### [WORK TASK]
Repeat exactly the lines of the entries below from the one with "# Flange part" through the one with "# Smooth curved faces, keep edges sharp", both ends included, and nothing else.

(Stored data entries)
══════

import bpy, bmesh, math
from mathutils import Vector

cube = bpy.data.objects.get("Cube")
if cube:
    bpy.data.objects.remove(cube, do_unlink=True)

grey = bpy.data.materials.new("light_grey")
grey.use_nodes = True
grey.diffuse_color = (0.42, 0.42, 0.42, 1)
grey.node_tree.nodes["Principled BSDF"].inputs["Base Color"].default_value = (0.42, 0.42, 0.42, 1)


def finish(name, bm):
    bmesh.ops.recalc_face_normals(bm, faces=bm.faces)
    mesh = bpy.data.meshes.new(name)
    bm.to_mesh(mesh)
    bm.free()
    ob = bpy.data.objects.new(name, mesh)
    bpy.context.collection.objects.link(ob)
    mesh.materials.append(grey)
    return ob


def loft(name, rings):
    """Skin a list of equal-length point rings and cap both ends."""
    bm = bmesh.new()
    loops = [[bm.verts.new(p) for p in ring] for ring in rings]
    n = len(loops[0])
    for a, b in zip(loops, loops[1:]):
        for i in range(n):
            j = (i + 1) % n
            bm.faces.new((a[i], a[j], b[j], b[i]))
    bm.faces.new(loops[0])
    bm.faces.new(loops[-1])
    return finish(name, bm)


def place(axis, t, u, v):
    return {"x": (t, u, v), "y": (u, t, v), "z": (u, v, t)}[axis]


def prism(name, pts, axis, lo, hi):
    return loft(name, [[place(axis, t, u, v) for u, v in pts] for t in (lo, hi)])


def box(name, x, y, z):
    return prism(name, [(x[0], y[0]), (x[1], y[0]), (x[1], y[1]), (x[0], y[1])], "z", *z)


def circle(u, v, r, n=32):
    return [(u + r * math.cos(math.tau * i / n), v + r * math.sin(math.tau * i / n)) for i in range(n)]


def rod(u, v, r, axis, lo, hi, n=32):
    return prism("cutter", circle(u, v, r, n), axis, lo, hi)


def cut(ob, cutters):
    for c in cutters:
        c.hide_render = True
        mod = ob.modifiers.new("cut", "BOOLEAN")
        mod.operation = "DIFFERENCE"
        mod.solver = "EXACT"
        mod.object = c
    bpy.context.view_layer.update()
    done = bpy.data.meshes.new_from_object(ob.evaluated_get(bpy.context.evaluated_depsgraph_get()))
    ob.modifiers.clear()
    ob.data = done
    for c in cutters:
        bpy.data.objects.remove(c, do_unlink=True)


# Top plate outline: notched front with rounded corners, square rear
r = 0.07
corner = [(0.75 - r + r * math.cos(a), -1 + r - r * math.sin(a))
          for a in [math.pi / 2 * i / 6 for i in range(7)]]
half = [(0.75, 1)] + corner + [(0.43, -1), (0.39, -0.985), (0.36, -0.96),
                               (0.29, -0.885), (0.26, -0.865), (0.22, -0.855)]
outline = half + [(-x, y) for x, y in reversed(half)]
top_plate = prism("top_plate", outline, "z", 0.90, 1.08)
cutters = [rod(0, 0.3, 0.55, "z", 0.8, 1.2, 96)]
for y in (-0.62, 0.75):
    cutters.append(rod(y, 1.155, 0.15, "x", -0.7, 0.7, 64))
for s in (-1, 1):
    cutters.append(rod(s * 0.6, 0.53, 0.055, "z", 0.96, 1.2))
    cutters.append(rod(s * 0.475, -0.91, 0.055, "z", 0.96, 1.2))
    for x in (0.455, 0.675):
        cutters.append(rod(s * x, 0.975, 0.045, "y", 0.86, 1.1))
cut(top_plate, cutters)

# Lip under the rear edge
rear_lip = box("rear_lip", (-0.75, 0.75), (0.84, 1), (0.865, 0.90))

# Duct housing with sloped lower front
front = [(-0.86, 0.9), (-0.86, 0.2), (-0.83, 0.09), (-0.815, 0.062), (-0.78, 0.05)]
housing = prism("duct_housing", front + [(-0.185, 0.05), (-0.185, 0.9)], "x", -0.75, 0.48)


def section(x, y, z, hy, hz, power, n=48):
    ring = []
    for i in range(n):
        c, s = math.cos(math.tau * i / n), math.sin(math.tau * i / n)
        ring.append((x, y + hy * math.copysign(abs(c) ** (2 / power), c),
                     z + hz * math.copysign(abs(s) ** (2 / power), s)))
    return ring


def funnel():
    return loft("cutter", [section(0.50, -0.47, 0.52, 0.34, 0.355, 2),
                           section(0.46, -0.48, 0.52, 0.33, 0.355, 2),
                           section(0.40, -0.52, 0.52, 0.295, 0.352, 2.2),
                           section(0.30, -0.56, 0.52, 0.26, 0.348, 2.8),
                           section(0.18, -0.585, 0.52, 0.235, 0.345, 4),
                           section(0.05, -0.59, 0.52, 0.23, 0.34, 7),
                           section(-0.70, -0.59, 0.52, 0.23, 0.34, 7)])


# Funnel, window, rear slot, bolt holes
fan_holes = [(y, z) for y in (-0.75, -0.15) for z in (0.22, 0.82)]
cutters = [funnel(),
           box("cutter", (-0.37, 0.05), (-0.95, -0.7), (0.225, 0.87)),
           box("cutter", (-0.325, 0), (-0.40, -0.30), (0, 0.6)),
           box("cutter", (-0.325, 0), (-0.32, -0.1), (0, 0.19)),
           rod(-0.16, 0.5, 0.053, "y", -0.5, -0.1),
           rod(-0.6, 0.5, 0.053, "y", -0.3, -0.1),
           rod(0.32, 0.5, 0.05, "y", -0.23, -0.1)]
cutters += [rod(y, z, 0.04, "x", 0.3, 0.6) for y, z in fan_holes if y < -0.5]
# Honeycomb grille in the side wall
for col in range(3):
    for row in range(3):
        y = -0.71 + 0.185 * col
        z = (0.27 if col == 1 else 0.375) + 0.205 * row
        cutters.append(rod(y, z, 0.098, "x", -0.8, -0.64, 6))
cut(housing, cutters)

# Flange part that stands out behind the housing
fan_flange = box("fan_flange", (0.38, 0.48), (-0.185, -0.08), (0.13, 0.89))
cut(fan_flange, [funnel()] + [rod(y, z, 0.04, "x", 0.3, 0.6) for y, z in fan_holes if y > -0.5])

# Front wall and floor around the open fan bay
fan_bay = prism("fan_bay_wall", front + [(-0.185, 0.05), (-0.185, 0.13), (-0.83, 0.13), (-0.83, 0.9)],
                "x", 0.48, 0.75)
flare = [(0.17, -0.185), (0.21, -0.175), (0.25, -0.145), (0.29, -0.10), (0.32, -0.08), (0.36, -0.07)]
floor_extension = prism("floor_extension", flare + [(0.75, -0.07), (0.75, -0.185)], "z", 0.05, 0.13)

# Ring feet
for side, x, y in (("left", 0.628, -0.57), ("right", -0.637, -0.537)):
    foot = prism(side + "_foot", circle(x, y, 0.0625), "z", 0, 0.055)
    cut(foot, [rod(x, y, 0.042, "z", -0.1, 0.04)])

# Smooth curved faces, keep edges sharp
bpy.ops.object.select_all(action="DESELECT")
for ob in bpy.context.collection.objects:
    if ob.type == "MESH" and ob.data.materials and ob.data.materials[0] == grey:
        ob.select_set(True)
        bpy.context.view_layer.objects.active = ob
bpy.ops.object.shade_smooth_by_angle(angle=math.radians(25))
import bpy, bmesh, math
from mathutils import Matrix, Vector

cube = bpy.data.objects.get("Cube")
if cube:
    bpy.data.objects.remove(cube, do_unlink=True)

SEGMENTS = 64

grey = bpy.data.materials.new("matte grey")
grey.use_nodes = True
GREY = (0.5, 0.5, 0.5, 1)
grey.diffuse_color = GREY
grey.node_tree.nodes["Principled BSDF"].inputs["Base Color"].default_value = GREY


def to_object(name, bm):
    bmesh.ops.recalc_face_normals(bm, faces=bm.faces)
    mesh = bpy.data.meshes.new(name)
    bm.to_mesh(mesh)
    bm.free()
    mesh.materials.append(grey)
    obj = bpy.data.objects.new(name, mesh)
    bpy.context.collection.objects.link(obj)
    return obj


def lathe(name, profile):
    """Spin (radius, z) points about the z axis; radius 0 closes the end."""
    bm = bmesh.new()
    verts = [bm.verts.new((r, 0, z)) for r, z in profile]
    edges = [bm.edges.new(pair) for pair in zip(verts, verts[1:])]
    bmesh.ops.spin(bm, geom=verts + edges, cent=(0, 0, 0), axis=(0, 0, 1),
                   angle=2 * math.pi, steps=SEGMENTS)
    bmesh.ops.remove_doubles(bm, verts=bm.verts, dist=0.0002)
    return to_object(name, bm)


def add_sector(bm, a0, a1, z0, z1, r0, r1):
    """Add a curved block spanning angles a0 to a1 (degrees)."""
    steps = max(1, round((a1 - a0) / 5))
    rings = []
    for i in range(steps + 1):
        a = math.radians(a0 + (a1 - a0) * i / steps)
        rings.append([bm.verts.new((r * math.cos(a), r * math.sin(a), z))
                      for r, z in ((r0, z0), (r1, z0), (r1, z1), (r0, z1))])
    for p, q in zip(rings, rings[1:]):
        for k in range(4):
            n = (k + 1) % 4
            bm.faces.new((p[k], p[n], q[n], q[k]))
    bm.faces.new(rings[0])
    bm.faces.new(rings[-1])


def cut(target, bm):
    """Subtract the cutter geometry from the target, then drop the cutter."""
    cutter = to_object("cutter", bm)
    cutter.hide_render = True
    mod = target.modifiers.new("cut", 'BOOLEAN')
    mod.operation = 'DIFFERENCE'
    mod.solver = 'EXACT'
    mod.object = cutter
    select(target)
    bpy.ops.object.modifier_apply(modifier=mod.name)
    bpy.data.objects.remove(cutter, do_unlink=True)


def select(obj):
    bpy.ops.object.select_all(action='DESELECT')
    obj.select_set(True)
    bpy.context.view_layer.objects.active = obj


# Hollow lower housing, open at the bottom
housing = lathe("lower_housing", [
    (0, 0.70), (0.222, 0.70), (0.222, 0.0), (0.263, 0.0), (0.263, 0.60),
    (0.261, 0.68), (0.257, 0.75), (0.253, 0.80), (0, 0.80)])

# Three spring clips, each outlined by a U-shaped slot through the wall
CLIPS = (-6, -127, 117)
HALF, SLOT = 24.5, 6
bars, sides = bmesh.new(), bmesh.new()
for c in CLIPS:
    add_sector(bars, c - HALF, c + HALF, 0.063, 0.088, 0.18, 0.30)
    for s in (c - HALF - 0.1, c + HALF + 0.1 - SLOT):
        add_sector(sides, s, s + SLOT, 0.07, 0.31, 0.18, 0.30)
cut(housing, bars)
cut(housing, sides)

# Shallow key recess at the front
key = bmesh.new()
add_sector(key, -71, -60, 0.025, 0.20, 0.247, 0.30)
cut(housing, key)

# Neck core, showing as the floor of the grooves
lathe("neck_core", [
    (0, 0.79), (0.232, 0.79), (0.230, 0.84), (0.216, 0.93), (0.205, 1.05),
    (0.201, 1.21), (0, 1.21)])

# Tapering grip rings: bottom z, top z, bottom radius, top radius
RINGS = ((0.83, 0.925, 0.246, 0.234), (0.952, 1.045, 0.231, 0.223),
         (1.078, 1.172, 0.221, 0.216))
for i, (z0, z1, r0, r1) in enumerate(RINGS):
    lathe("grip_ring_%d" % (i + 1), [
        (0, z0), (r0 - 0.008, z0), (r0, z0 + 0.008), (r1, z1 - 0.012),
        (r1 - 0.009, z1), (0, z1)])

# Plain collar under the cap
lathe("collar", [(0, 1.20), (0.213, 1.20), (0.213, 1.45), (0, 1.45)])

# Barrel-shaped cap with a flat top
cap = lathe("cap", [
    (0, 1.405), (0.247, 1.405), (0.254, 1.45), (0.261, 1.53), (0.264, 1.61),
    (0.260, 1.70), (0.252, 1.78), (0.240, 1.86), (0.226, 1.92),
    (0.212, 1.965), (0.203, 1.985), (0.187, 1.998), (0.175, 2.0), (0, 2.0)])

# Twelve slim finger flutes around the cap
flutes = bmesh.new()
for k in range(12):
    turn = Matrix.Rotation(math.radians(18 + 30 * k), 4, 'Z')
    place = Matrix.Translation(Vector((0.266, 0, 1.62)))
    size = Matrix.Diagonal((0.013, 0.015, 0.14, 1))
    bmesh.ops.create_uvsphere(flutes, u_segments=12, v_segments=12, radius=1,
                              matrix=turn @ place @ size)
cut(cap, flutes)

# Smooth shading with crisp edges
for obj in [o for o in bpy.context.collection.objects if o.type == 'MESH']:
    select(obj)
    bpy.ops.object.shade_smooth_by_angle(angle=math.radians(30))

══════

### [WRITTEN SOLUTION]
# Flange part that stands out behind the housing
fan_flange = box("fan_flange", (0.38, 0.48), (-0.185, -0.08), (0.13, 0.89))
cut(fan_flange, [funnel()] + [rod(y, z, 0.04, "x", 0.3, 0.6) for y, z in fan_holes if y > -0.5])

# Front wall and floor around the open fan bay
fan_bay = prism("fan_bay_wall", front + [(-0.185, 0.05), (-0.185, 0.13), (-0.83, 0.13), (-0.83, 0.9)],
                "x", 0.48, 0.75)
flare = [(0.17, -0.185), (0.21, -0.175), (0.25, -0.145), (0.29, -0.10), (0.32, -0.08), (0.36, -0.07)]
floor_extension = prism("floor_extension", flare + [(0.75, -0.07), (0.75, -0.185)], "z", 0.05, 0.13)

# Ring feet
for side, x, y in (("left", 0.628, -0.57), ("right", -0.637, -0.537)):
    foot = prism(side + "_foot", circle(x, y, 0.0625), "z", 0, 0.055)
    cut(foot, [rod(x, y, 0.042, "z", -0.1, 0.04)])

# Smooth curved faces, keep edges sharp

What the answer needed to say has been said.